The rhetoric, common after mass casualty violence, is a national problem, says U.S. Rep. Brad Ashford of the second congressional district.
He says the right to bear arms is “a right embedded in the Consitituion,” but only applies to law-abiding citizens.
“Obviously, some of the terrorist attacks are not done with a gun, but a lot of them are,” Ashford says. “You're going get such a push back from the right to bear arms some day that – that could even be in jeopardy.”
Ashford says he supports a bill from Iowa Sen. Chuck Grassley which includes mental health considerations for background checks.
“It actually has the support of the NRA,” he says.
The Republican representative is pushing for additional funds to make it easier for national background checks to access mental health records.

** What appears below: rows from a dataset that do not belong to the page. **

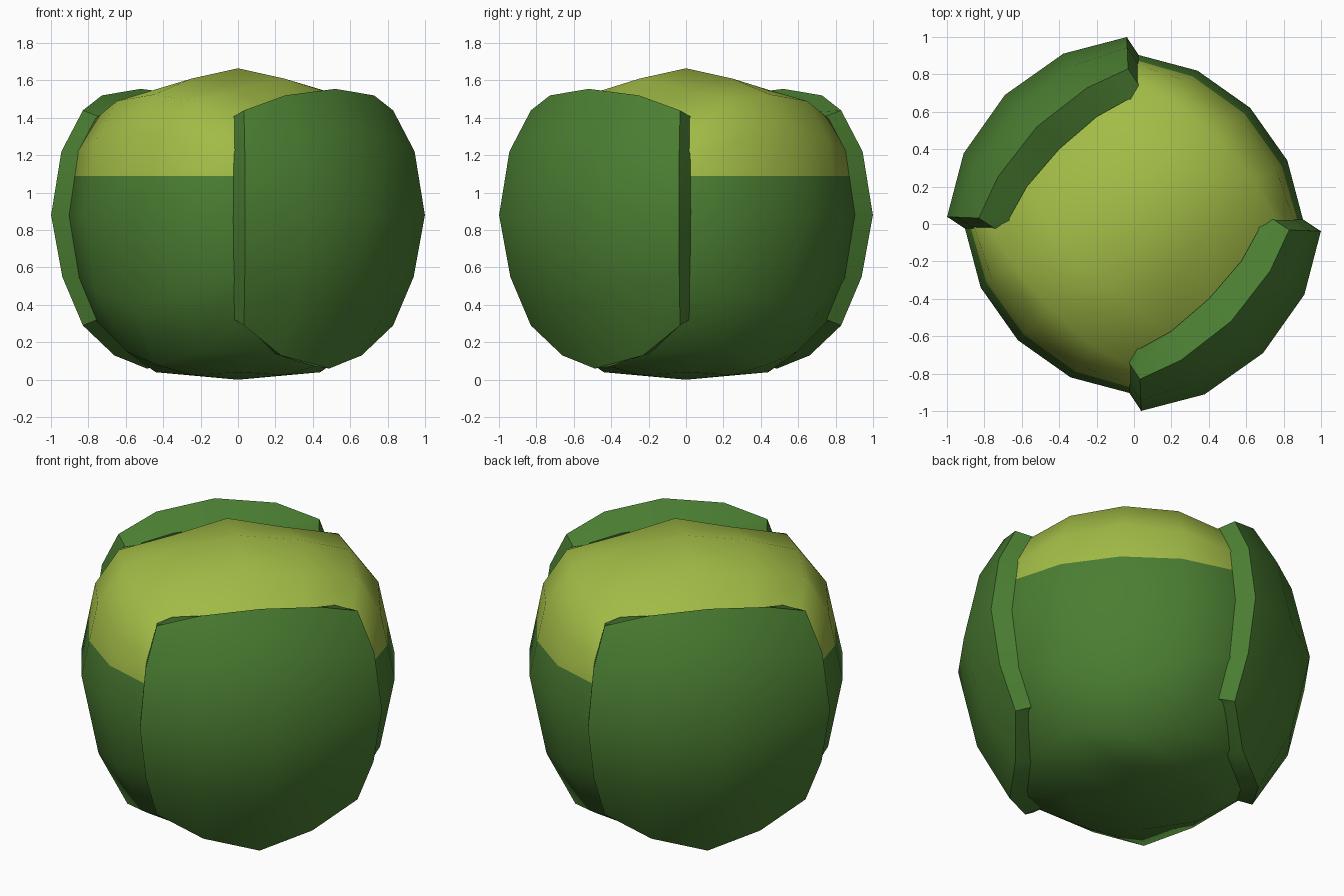
import bpy, bmesh, math
from mathutils import Vector

if "Cube" in bpy.data.objects:
    bpy.data.objects.remove(bpy.data.objects["Cube"])


def material(name, rgb):
    m = bpy.data.materials.new(name)
    m.diffuse_color = (*rgb, 1)
    m.use_nodes = True
    m.node_tree.nodes["Principled BSDF"].inputs["Base Color"].default_value = m.diffuse_color
    return m


GREEN = material("leaf green", (0.07, 0.21, 0.032))
YELLOW = material("heart yellow green", (0.36, 0.50, 0.062))

# (radius, height) of the rounded-cube side, bottom to top: middle, halfway, corner columns
PROFILE = [
    [(.69, .06), (.87, .40), (.976, .88), (.875, 1.32), (.735, 1.555)],
    [(.70, .13), (.90, .47), (.986, .88), (.905, 1.28), (.77, 1.52)],
    [(.83, .29), (.94, .55), (1.0, .88), (.945, 1.22), (.83, 1.44)],
]
LIP = [(.566, 1.46), (.607, 1.45), (.67, 1.43)]


def polar(r, angle, z):
    a = math.radians(angle)
    return Vector((r * math.cos(a), r * math.sin(a), z))


def offset(k, row, edge):
    """Angle of column k (-2..2) away from the middle of a side."""
    step = [0, 22.5 + 1.7 * abs(row - 2), edge][abs(k)]
    return math.copysign(step, k)


def finish(bm, name, mats, angle):
    bmesh.ops.recalc_face_normals(bm, faces=bm.faces)
    me = bpy.data.meshes.new(name)
    bm.to_mesh(me)
    bm.free()
    ob = bpy.data.objects.new(name, me)
    bpy.context.collection.objects.link(ob)
    for m in mats:
        me.materials.append(m)
    bpy.ops.object.select_all(action='DESELECT')
    ob.select_set(True)
    bpy.context.view_layer.objects.active = ob
    bpy.ops.object.shade_smooth_by_angle(angle=math.radians(angle))
    return ob


# Heart: a rounded cube standing with its corners on the x and y axes
def build_heart():
    bm = bmesh.new()
    top = {0: (.636, 1.525), 1: (.685, 1.49), 2: (.77, 1.39)}
    covered = {0: (.59, 1.42), 1: (.63, 1.41), 2: (.77, 1.39)}
    rings = []
    for row in range(5):
        ring = []
        for i in range(16):
            side, k = i // 4, i % 4 - 2
            r, z = PROFILE[abs(k)][row]
            r *= .91 if abs(k) == 2 else .9
            if row == 4:
                r, z = (covered if side % 2 else top)[abs(k)]
            if row == 0:
                z += .02
            ring.append(bm.verts.new(polar(r, 45 + 90 * side + offset(k, row, 45), z)))
        rings.append(ring)
    for a, b in zip(rings, rings[1:]):
        for i in range(16):
            j = (i + 1) % 16
            bm.faces.new((a[i], a[j], b[j], b[i]))
    # top and bottom caps
    for ring, zc, zd, ze in ((rings[4], 1.665, 1.55, 1.61), (rings[0], 0, .04, .025)):
        mid = bm.verts.new((0, 0, zc))
        inner = [bm.verts.new(polar(.35 if j % 2 else .44, 45 * j, ze if j % 2 else zd))
                 for j in range(8)]
        for c in range(4):
            i, j = 4 * c, 2 * c
            nxt = inner[(j + 2) % 8]
            bm.faces.new((ring[i - 1], ring[i], ring[i + 1], inner[j]))
            bm.faces.new((ring[i + 1], ring[i + 2], inner[j + 1], inner[j]))
            bm.faces.new((ring[i + 2], ring[i + 3], nxt, inner[j + 1]))
            bm.faces.new((inner[j], inner[j + 1], mid, inner[j - 1]))
    # straight colour border
    bmesh.ops.bisect_plane(bm, geom=bm.verts[:] + bm.edges[:] + bm.faces[:],
                           plane_co=(0, 0, 1.09), plane_no=(0, 0, 1))
    for f in bm.faces:
        f.material_index = int(f.calc_center_median().z > 1.09)
    finish(bm, "heart", [GREEN, YELLOW], 60)


# Outer leaf: thick shell over one side, with an inward lip and turned-in edges
def build_leaf(name, centre):
    bm = bmesh.new()
    grid = []
    for k in range(-3, 4):
        col = min(abs(k), 2)
        kk = max(-2, min(2, k))
        pts = [(PROFILE[col][0][0] * .85, PROFILE[col][0][1] + .01)]
        pts += PROFILE[col] + [LIP[col]]
        line = []
        for n, (r, z) in enumerate(pts):
            row = max(0, min(4, n - 1))
            ang = offset(kk, row, 42.8)
            if abs(k) == 3:
                ang = math.copysign(47, k)
                r *= .895
                z = .88 + (z - .88) * .94
            line.append(bm.verts.new(polar(r, centre + ang, z)))
        grid.append(line)
    for a, b in zip(grid, grid[1:]):
        for n in range(len(a) - 1):
            bm.faces.new((a[n], b[n], b[n + 1], a[n + 1]))
    finish(bm, name, [GREEN], 42)


build_heart()
build_leaf("front_right_leaf", -45)
build_leaf("back_left_leaf", 135)
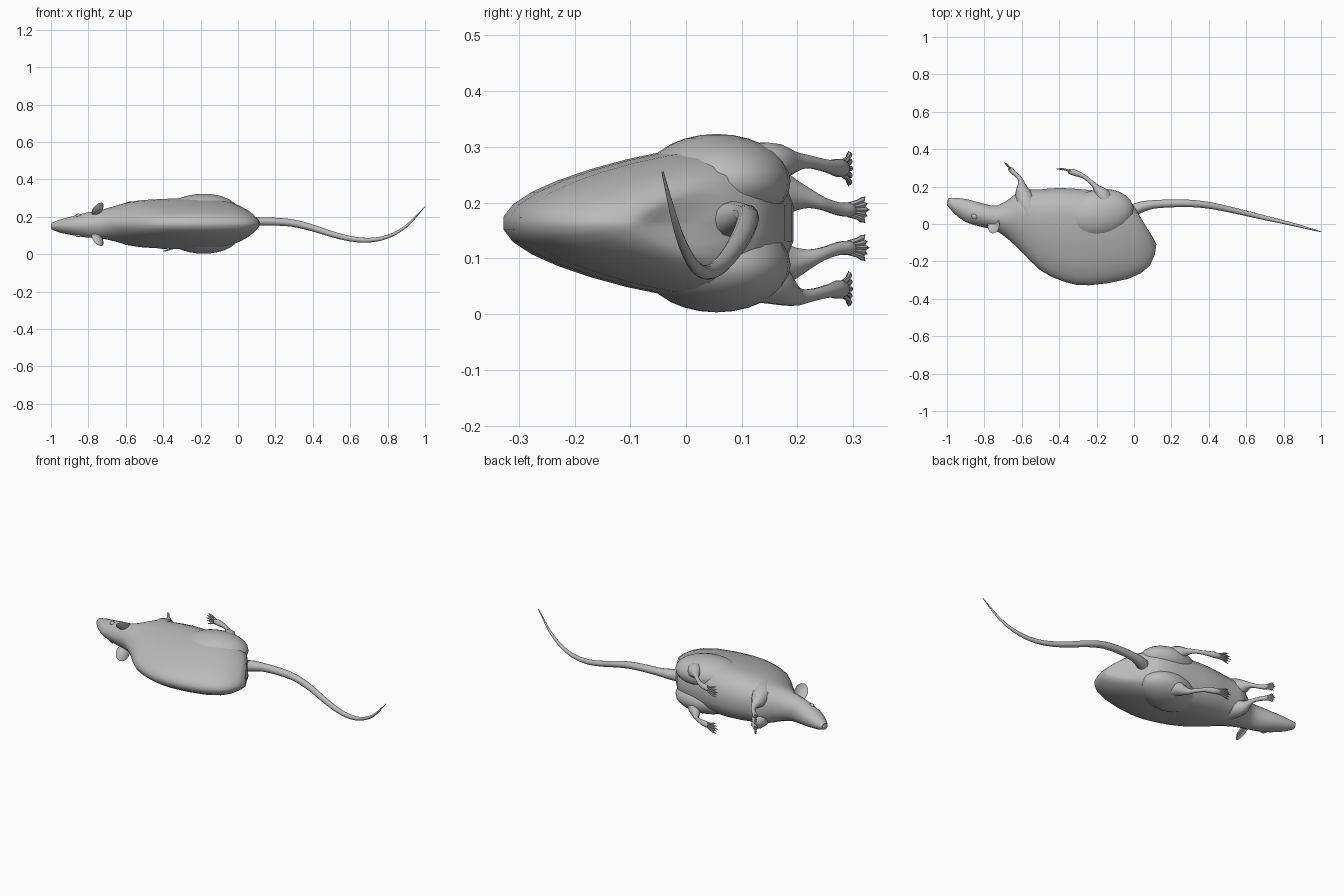
import bpy, bmesh, math
from mathutils import Vector, Matrix

if "Cube" in bpy.data.objects:
    bpy.data.objects.remove(bpy.data.objects["Cube"])

fur = bpy.data.materials.new("plain_grey")
fur.use_nodes = True
fur.diffuse_color = (0.5, 0.5, 0.5, 1)
bsdf = fur.node_tree.nodes["Principled BSDF"]
bsdf.inputs["Base Color"].default_value = (0.5, 0.5, 0.5, 1)
bsdf.inputs["Roughness"].default_value = 0.7

MID = 0.163  # height of the body's plane of symmetry; the animal lies on its side
LEGS = 0.153  # the limbs droop slightly below it


def finish(bm, name, angle=40):
    bmesh.ops.recalc_face_normals(bm, faces=bm.faces)
    mesh = bpy.data.meshes.new(name)
    bm.to_mesh(mesh)
    bm.free()
    ob = bpy.data.objects.new(name, mesh)
    bpy.context.collection.objects.link(ob)
    mesh.materials.append(fur)
    bpy.ops.object.select_all(action='DESELECT')
    ob.select_set(True)
    bpy.context.view_layer.objects.active = ob
    bpy.ops.object.shade_smooth_by_angle(angle=math.radians(angle))


def spline(rows, steps):
    """Catmull-Rom interpolation of number rows."""
    out = []
    for i in range(len(rows) - 1):
        a, b, c, d = (rows[max(i - 1, 0)], rows[i], rows[i + 1],
                      rows[min(i + 2, len(rows) - 1)])
        for k in range(steps):
            t = k / steps
            out.append([0.5 * (2 * q + (r - p) * t + (2 * p - 5 * q + 4 * r - s) * t * t
                               + (3 * q - p - 3 * r + s) * t ** 3)
                        for p, q, r, s in zip(a, b, c, d)])
    return out + [list(rows[-1])]


def loft(bm, rings):
    loops = [[bm.verts.new(p) for p in ring] for ring in rings]
    n = len(loops[0])
    for a, b in zip(loops, loops[1:]):
        for i in range(n):
            j = (i + 1) % n
            bm.faces.new((a[i], a[j], b[j], b[i]))
    for end in (loops[0], loops[-1]):
        centre = bm.verts.new(sum((v.co for v in end), Vector()) / n)
        for i in range(n):
            bm.faces.new((end[i], end[(i + 1) % n], centre))


def tube(bm, rows, steps=3, sides=10):
    """Tapered tube through rows of x, y, z, radius."""
    rows = spline(rows, steps)
    pts = [Vector(r[:3]) for r in rows]
    rings = []
    for i, p in enumerate(pts):
        d = (pts[min(i + 1, len(pts) - 1)] - pts[max(i - 1, 0)]).normalized()
        u = d.cross(Vector((0, 0, 1))).normalized()
        v = d.cross(u)
        rings.append([p + rows[i][3] * (u * math.cos(a) + v * math.sin(a))
                      for a in (math.tau * k / sides for k in range(sides))])
    loft(bm, rings)


def ball(bm, centre, radii, turn=0.0):
    m = (Matrix.Translation(centre) @ Matrix.Rotation(turn, 4, 'Z')
         @ Matrix.Diagonal((*radii, 1)))
    bmesh.ops.create_uvsphere(bm, u_segments=24, v_segments=14, radius=1, matrix=m)


# Head and body: back x, y, belly x, y, half width, centre height, peak power, fullness
sections = [
    (-1.0, .10, -.99, .14, .018, .150, 1.0, .5),
    (-.96, .055, -.95, .14, .034, .150, 1.0, .55),
    (-.90, .010, -.88, .13, .050, .152, 1.0, .55),
    (-.82, -.015, -.80, .108, .067, .156, 1.0, .55),
    (-.74, -.035, -.73, .10, .076, .160, 1.0, .55),
    (-.67, -.085, -.66, .14, .093, .163, 1.3, .42),
    (-.60, -.150, -.60, .185, .112, .163, 1.7, .30),
    (-.50, -.250, -.52, .185, .126, .163, 2.1, .24),
    (-.37, -.312, -.40, .195, .134, .163, 2.4, .21),
    (-.24, -.330, -.25, .185, .138, .163, 2.4, .21),
    (-.03, -.295, -.12, .170, .130, .163, 2.4, .21),
    (.085, -.225, -.05, .145, .102, .163, 2.2, .24),
    (.12, -.110, -.02, .115, .072, .163, 1.8, .35),
    (.085, -.060, .00, .10, .035, .163, 1.2, .5),
]
HALF = 12
rings = []
for bx, by, fx, fy, w, zc, power, full in spline(sections, 2):
    ring = []
    for k in range(2 * HALF):
        a = math.pi * (k + .5) / HALF
        t = (1 - math.cos(a)) / 2
        side = 1 if k < HALF else -1
        phase = t ** power
        h = w * math.sin(math.pi * phase) ** (full if phase < .5 else .42)
        ring.append((bx + (fx - bx) * t, by + (fy - by) * t, zc + side * h))
    rings.append(ring)
bm = bmesh.new()
loft(bm, rings)
finish(bm, "body_and_head", 45)

# Nose tip
bm = bmesh.new()
ball(bm, (-.981, .118, .15), (.017, .02, .015))
finish(bm, "nose")

# Tail, rising at the tip
tail = [(-.03, .06, .165, .034), (.03, .088, .172, .030), (.1, .104, .175, .023),
        (.2, .11, .174, .021), (.3, .11, .165, .0195), (.4, .10, .14, .018),
        (.5, .08, .108, .016), (.6, .057, .083, .0145), (.7, .033, .075, .0125),
        (.8, .010, .094, .010), (.9, -.015, .15, .007), (1.0, -.042, .255, .002)]
bm = bmesh.new()
tube(bm, tail, 3, 12)
finish(bm, "tail", 60)


def paw(bm, x, y, z, heading, length, spread):
    """Five toes fanned across z, each with a knuckle and a thin claw."""
    d = Vector(heading).normalized()
    for i in range(-2, 3):
        n = length * (1 - .09 * abs(i))

        def at(f, bend=0):
            p = Vector((x, y, z)) + d * n * f
            return (p.x, p.y + bend, p.z + i * spread * (.35 + .65 * f))
        tube(bm, [(*at(0), .006), (*at(.4, .004), .0045), (*at(.7, .002), .0055),
                  (*at(.8), .003), (*at(1, -.003), .001)], 2, 6)


for s, tag in ((1, "right"), (-1, "left")):
    # Haunch, a broad bulge over the hip and flank
    bm = bmesh.new()
    ball(bm, (-.185, .055, MID + s * .075), (.185, .13, .085), .2)
    finish(bm, "haunch_" + tag)

    # Hind leg: shank, long foot and toes
    bm = bmesh.new()
    tube(bm, [(-.15, .09, MID + s * .082, .055), (-.165, .15, MID + s * .105, .043),
              (-.20, .192, LEGS + s * .120, .020), (-.225, .220, LEGS + s * .120, .012),
              (-.27, .255, LEGS + s * .112, .012), (-.32, .275, LEGS + s * .109, .017),
              (-.350, .283, LEGS + s * .108, .012)])
    paw(bm, -.340, .282, LEGS + s * .108, (-1, .2, 0), .078, .0155)
    finish(bm, "hind_leg_" + tag)

    # Foreleg: broad shoulder, narrow wrist and toes
    bm = bmesh.new()
    tube(bm, [(-.55, .05, MID + s * .060, .060), (-.575, .11, MID + s * .062, .056),
              (-.595, .172, LEGS + s * .062, .040), (-.602, .215, LEGS + s * .055, .020),
              (-.612, .245, LEGS + s * .045, .012), (-.640, .272, LEGS + s * .036, .012),
              (-.660, .292, LEGS + s * .034, .013), (-.668, .300, LEGS + s * .034, .008)])
    paw(bm, -.660, .292, LEGS + s * .034, (-.65, .75, 0), .052, .0115)
    finish(bm, "foreleg_" + tag)

    # Ear: a shallow cup opening forward and outward
    along = Vector((.15, -.72, s * .60)).normalized()
    facing = Vector((-.5, .4, s * .75))
    facing = (facing - along * facing.dot(along)).normalized()
    across = along.cross(facing)
    base = Vector((-.755, .022, .16 + s * .052))
    bm = bmesh.new()
    cup = []
    for r, depth in ((.25, -.016), (.65, -.010), (1, .004), (.92, 0), (.6, -.006), (.2, -.012)):
        cup.append([base + along * (.042 + .052 * r * math.cos(a))
                    + across * .037 * r * math.sin(a) + facing * depth
                    for a in (math.tau * k / 14 for k in range(14))])
    loft(bm, cup)
    finish(bm, "ear_" + tag, 60)

    # Eye
    bm = bmesh.new()
    ball(bm, (-.853, .040, .154 + s * .053), (.017, .013, .010), -.5)
    finish(bm, "eye_" + tag)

The other three bills focus include:
- A background check for sales at gun shows and online, introduced by Sen. Chris Murphy, D-Conn.
- A "No fly, No buy" for those on a terrorist watch list including those who are believed to be involved with terrorism, introduced by Sen. Dianne Feinstein, D-Calif.
- An alert for law enforcement notifying them if someone on the terror watch list attempts to buy from a licensed dealer, which prompts a three day delay to check for terrorist connections, introduced by Sen. John Cornyn, R-Texas.
But on CBS' “Face the Nation,” NRA’s Executive Vice President Wayne LaPierre says the reforms divert attention.
“What happened this past week is the President – the whole gun ban movement said -- they don't look at terrorists,” he LaPierre told host John Dickerson during Sunday’s show. “ Look over here...divert your attention. Take your eyes off the problem. Because they don't want to face their embarrassment of this failure in this terrorist area and they want to cover their butts and not talk about it.”
The Senate is expected to vote on the bills at 5:30 p.m. Eastern Standard Time.
Political experts say it is unlikely any of these bill will pass.